At a meeting of the state chamber of commerce is Madison, Gov. Walker announced his own plan for the state's Medicaid program. One that he says will make more adults eligible for care and cut the state's uninsured rate of 14 percent in half.
"My goal in looking at this is two things," Walker said," I want to have fewer people in this state who are uninsured. But along with that I would like to have fewer people in this state who are dependent on the government."
The governor is rejecting federal funding to expand Medicaid in Wisconsin. Instead he is proposing these changes: to reduce income limits for existing programs like BadgerCare; to lift a cap on a program that insures childless adults, and to force those above new proposed income limits, to buy insurance from the new federal exchanges which open in 2014. Walker says with these changes 224,000more people in the state will be insured.
"In the end, it's a way for us to manage our cost and a way to move people off of what routinely has been a heavily driven government subsidy, which is Medicaid," Walker said.
The governor says expanding Medicaid with federal dollars, would have allowed for coverage of 252,000 people - and his plan falls just short of that goal.
"Some will portray this as not caring about people," said Walker. "I think it's just the opposite. I care too much about the people of this state not to empower them to control their own destiny."

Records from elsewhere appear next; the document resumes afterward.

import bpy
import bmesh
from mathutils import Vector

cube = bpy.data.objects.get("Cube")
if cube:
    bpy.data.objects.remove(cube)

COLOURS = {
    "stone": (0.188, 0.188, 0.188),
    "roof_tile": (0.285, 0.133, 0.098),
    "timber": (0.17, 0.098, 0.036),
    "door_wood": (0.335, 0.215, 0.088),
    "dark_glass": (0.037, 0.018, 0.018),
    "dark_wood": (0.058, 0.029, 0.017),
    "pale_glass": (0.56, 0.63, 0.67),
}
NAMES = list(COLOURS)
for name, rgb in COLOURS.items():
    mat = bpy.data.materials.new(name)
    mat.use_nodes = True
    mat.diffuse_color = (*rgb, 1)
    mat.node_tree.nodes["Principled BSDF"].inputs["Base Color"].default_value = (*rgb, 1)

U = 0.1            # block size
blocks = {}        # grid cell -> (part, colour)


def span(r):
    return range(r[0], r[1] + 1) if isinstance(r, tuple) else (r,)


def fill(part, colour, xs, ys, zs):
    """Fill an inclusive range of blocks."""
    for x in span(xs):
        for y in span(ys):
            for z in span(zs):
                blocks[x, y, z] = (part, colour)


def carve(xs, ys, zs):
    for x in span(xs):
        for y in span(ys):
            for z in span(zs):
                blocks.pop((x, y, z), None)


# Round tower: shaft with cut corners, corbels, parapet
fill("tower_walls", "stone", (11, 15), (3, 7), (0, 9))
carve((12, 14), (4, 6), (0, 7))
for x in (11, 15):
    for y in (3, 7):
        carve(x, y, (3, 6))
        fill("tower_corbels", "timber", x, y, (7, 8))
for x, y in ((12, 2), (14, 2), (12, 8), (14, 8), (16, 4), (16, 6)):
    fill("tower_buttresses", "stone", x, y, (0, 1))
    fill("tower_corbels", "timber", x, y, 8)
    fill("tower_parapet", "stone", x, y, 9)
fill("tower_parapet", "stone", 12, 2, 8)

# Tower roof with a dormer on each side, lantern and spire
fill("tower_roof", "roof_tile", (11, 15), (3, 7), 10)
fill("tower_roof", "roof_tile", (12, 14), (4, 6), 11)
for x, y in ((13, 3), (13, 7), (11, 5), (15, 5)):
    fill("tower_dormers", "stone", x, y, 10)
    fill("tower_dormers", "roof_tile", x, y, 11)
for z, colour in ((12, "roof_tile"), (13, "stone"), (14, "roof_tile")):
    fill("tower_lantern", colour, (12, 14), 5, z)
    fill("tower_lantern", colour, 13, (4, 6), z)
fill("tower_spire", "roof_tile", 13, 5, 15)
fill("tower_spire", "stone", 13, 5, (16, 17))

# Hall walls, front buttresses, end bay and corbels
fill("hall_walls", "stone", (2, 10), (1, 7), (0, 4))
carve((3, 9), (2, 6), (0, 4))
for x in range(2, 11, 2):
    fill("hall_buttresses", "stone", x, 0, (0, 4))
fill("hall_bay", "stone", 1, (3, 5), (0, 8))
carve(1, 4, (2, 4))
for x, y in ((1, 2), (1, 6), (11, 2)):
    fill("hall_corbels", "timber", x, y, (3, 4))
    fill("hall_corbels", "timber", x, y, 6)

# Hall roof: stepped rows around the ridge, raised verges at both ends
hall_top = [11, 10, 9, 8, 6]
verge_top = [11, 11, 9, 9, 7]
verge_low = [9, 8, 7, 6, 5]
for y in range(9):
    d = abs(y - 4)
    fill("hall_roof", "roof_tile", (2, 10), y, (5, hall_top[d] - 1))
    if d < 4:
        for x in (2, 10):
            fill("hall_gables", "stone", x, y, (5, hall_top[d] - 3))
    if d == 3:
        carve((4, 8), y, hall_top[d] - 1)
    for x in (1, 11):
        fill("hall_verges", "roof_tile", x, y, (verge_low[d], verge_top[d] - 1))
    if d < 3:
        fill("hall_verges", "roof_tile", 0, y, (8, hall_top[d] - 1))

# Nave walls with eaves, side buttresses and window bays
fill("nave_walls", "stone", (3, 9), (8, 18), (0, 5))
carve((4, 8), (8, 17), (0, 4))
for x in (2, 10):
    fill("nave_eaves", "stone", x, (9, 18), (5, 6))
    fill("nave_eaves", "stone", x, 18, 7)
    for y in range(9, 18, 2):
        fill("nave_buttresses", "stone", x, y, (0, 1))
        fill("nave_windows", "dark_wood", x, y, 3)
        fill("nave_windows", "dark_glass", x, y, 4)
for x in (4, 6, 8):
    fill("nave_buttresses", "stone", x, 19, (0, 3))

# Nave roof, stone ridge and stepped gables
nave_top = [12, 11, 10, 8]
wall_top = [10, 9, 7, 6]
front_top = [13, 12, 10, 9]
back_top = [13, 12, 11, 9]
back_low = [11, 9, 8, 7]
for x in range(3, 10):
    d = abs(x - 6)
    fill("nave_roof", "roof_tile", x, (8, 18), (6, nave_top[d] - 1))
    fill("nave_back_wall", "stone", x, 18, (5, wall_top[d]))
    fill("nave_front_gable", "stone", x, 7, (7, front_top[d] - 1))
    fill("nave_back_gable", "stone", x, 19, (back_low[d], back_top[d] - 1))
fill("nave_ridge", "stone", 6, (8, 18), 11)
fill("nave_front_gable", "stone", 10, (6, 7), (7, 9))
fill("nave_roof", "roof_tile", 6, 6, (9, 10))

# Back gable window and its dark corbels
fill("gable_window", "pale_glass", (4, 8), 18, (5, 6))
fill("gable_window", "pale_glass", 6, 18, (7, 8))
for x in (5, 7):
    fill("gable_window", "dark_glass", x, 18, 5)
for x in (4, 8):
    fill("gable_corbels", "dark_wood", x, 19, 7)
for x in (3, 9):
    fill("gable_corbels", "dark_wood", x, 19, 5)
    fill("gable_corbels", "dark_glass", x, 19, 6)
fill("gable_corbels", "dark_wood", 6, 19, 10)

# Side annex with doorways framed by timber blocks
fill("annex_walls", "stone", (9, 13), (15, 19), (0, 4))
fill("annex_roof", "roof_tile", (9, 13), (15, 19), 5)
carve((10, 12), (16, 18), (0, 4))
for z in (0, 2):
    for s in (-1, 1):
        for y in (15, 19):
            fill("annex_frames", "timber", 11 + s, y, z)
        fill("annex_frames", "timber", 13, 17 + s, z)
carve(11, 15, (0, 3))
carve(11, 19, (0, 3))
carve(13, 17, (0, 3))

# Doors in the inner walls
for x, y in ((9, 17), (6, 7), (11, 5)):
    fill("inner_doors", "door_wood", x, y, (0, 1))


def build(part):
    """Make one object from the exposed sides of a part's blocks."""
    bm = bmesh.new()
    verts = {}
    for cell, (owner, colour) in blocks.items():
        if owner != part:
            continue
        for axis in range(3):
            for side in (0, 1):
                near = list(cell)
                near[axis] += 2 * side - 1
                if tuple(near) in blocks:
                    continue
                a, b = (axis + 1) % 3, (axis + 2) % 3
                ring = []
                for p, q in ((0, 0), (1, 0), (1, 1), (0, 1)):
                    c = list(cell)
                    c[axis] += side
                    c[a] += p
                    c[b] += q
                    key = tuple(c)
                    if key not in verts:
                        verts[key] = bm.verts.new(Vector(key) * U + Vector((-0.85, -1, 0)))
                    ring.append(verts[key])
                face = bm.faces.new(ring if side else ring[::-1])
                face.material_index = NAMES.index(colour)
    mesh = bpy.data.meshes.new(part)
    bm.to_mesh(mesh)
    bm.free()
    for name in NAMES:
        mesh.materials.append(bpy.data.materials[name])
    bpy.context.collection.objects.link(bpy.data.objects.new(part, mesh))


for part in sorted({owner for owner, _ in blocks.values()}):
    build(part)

Walker, an outspoken critic of the health care bill, says if Wisconsin had accepted the funds, eventually the state's share of the costs would have escalated. Democrats today called the deal "too good to turn down."